Fabrizio Coricelli Paris School of Economics Disagree Not confident
Hard to find a relevant counterfactual. Moreover, we lack good analytical work to assess the benefits and costs of the eurozone. 60 years after Mundell's contribution on currency areas, the profession has made little progress on the topic. Not surprising, if we consider that most contemporary macroeconomics relates to closed economy models calibrated or estimated on US data. Moreover, hard to disentangle the effects of the common currency from the effects of the specific, and potentially flawed, architecture of the euro.
Jan Eeckhout University College London Strongly agree Very confident
Roger Farmer University of Warwick Disagree Confident
Most countries have benefited from membership of the Euro at some point in time. Some countries, Greece is an example, are currently paying a substantial cost from their inability to devalue. The Euro is an unstable arrangement that will not last unless the members of the Euro area are able to forge a closer political union. This is less likely, the more countries adopt the currency.
Jürgen von Hagen Universität Bonn Strongly disagree Extremely confident
It has had advantages for some and disadvantages for others. For the group as a whole, the economic advantages have been close to zero at best. But the political damage caused by the euro has been enormous. Without the euro, we would not have had the government debt crisis, the management of which has revived Franco-German political deals and intergovernmentalism and weakened the EU's own political institutions.
Sylvester Eijffinger CentER, Tilburg University Agree Very confident

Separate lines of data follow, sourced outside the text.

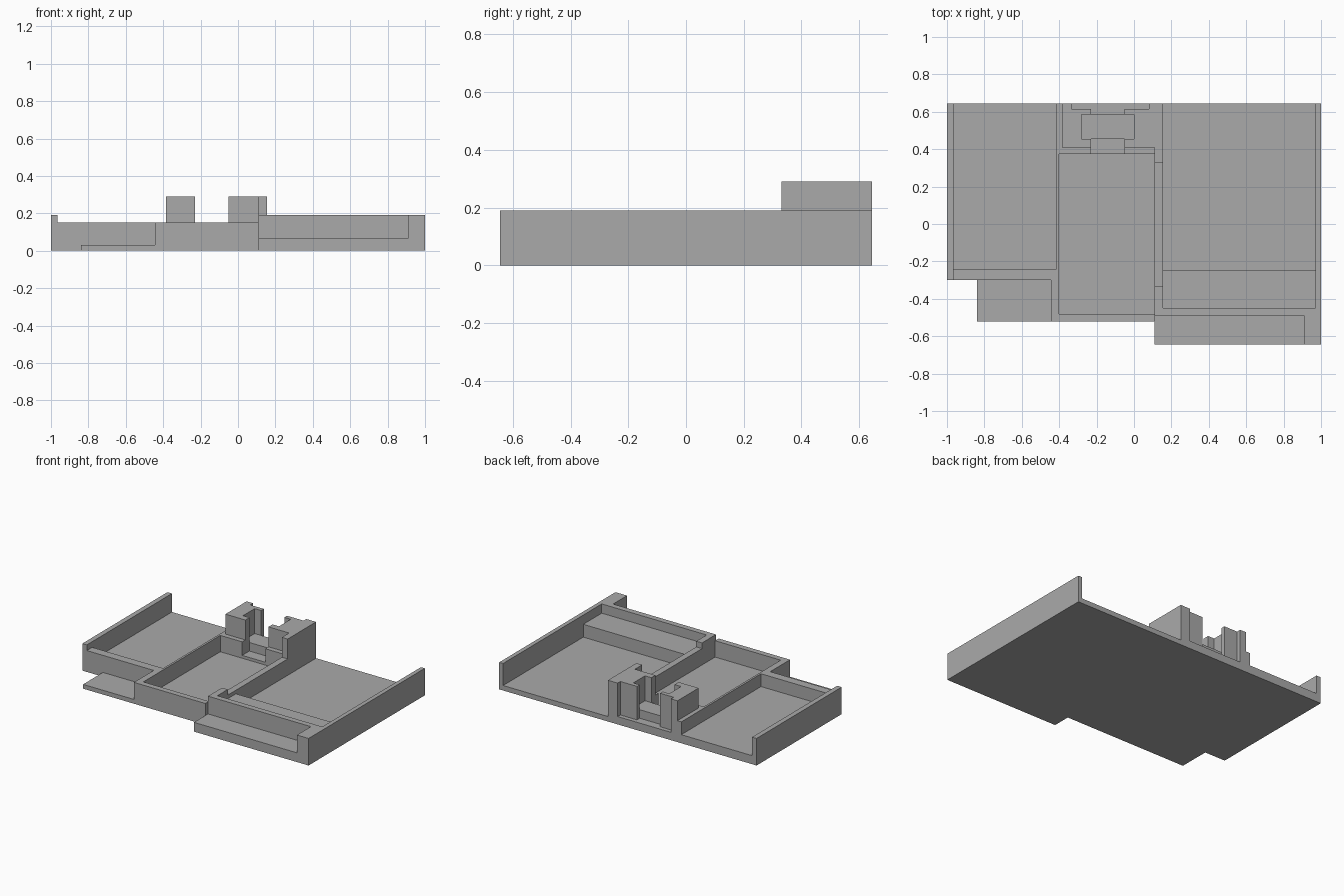
import bpy
import bmesh

cube = bpy.data.objects.get("Cube")
if cube:
    bpy.data.objects.remove(cube, do_unlink=True)

grey = bpy.data.materials.new("plain_grey")
grey.use_nodes = True
grey.diffuse_color = (0.4, 0.4, 0.4, 1)
grey.node_tree.nodes["Principled BSDF"].inputs["Base Color"].default_value = (0.4, 0.4, 0.4, 1)


def prism(name, outline, z0, z1):
    """Extrude a flat outline upwards from z0 to z1."""
    bm = bmesh.new()
    base = bm.faces.new([bm.verts.new((x, y, z0)) for x, y in outline])
    top = bmesh.ops.extrude_face_region(bm, geom=[base])["geom"]
    bmesh.ops.translate(bm, vec=(0, 0, z1 - z0),
                        verts=[g for g in top if isinstance(g, bmesh.types.BMVert)])
    bmesh.ops.recalc_face_normals(bm, faces=bm.faces)
    mesh = bpy.data.meshes.new(name)
    bm.to_mesh(mesh)
    bm.free()
    mesh.materials.append(grey)
    obj = bpy.data.objects.new(name, mesh)
    bpy.context.collection.objects.link(obj)
    return obj


def block(name, x0, x1, y0, y1, z1, z0=0.0):
    return prism(name, [(x0, y0), (x1, y0), (x1, y1), (x0, y1)], z0, z1)


BACK, FRONT = 0.645, -0.645
FLOOR, LOW, HIGH, TOWER, SILL = 0.035, 0.15, 0.19, 0.29, 0.055

# Right-hand bay: floor, low front wall, tall side wall and front shelf
block("right_bay_floor", -0.965, -0.415, -0.24, BACK, 0.06)
block("right_bay_front_wall", -0.965, -0.415, -0.30, -0.24, LOW)
block("right_side_wall", -1, -0.965, -0.30, BACK, HIGH)
block("right_front_shelf", -0.84, -0.445, -0.52, -0.30, 0.03)

# Middle bay: floor, surrounding walls and the cut rear wall
block("middle_bay_floor", -0.40, 0.11, -0.48, 0.375, FLOOR)
block("middle_front_wall", -0.445, 0.11, -0.52, -0.48, LOW)
block("middle_front_corner", -0.445, -0.40, -0.48, -0.30, LOW)
block("middle_right_divider", -0.415, -0.40, -0.30, 0.41, LOW)
block("rear_divider", -0.415, -0.385, 0.41, BACK, LOW)
block("rear_wall_right", -0.40, -0.23, 0.375, 0.41, LOW)
block("rear_wall_left", -0.05, 0.11, 0.375, 0.41, LOW)
block("channel_sill", -0.23, -0.05, 0.375, 0.41, SILL)

# Left-hand bay: floor, raised step, walls, front shelf and corner post
block("left_bay_floor", 0.155, 0.97, -0.245, BACK, FLOOR)
block("left_bay_step", 0.155, 0.97, -0.45, -0.245, 0.125)
block("left_bay_front_wall", 0.11, 0.97, -0.49, -0.45, HIGH)
block("left_side_wall", 0.97, 1, -0.49, BACK, HIGH)
block("left_front_shelf", 0.11, 0.91, FRONT, -0.49, 0.065)
block("left_front_post", 0.91, 1, FRONT, -0.49, HIGH)
block("middle_left_divider", 0.11, 0.155, -0.335, 0.41, LOW)
block("divider_front_end", 0.11, 0.155, -0.45, -0.335, HIGH)

# Slotted rear towers with a raised seat between them
block("tower_base", -0.385, 0.155, 0.41, BACK, SILL)
block("tower_seat", -0.28, 0, 0.455, 0.585, 0.115, SILL)
prism("right_tower",
      [(-0.385, 0.41), (-0.23, 0.41), (-0.23, 0.455), (-0.28, 0.455),
       (-0.28, 0.585), (-0.23, 0.585), (-0.23, 0.615), (-0.335, 0.615),
       (-0.335, BACK), (-0.385, BACK)], SILL, TOWER)
prism("left_tower",
      [(-0.05, 0.41), (0.11, 0.41), (0.11, 0.33), (0.155, 0.33),
       (0.155, BACK), (0.08, BACK), (0.08, 0.615), (-0.05, 0.615),
       (-0.05, 0.585), (0, 0.585), (0, 0.455), (-0.05, 0.455)], SILL, TOWER)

In the long run the benefits of euro membership exceed the costs but this doesn't have to be the case in the short run. The convergence criteria set in the Treaty of Maastricht are necessary but not sufficient conditions for euro membership. The decision to join shouldn't be an automatic one.
David Miles Imperial College Neither agree nor disagree Not confident
By "the euro" do we mean the euro as it is with all the current countries that adopt it? There may well be a subset for which leaving is optimal, and for the remainder "the euro" may well have benefits over free floating of al EU currencies.
Jonathan Temple University of Bristol Disagree Confident
Tim Besley London School of Economics Disagree Confident
There are gainers and losers so it depends a bit on which country's perspective one takes. Germany gets the kind of currency that was infeasible with the Deutchmark. But it destroyed a vital economic adjustment mechanism for some of the economically weaker countries.
Alexander Ludwig Goethe University Agree Very confident
Roel Beetsma University of Amsterdam Agree Very confident
the euro has in particular beneficial effects on trade and financial market integration. Estimates vary, of course, but I believe that overall positive effects are found on account of these two
Ugo Panizza The Graduate Institute, Geneva (HEID) Agree Not confident
Kevin Hjortshøj... Oxford University Disagree Very confident
Interest rates were completely inappropriate for the periphery in the run-up to the crisis. What happened in Cyprus and Greece is indefensible.
Jean Imbs Paris School of Economics Strongly agree Extremely confident
Philip Jung University of Dortmund Neither agree nor disagree Not confident
Sean Holly Cambridge University Disagree Confident
Joseph Pearlman City University London Neither agree nor disagree Very confident
Transactions costs have obviously been lower, but one interest rate for all is never going to be ideal unless, as in the US, there is fiscal federalism.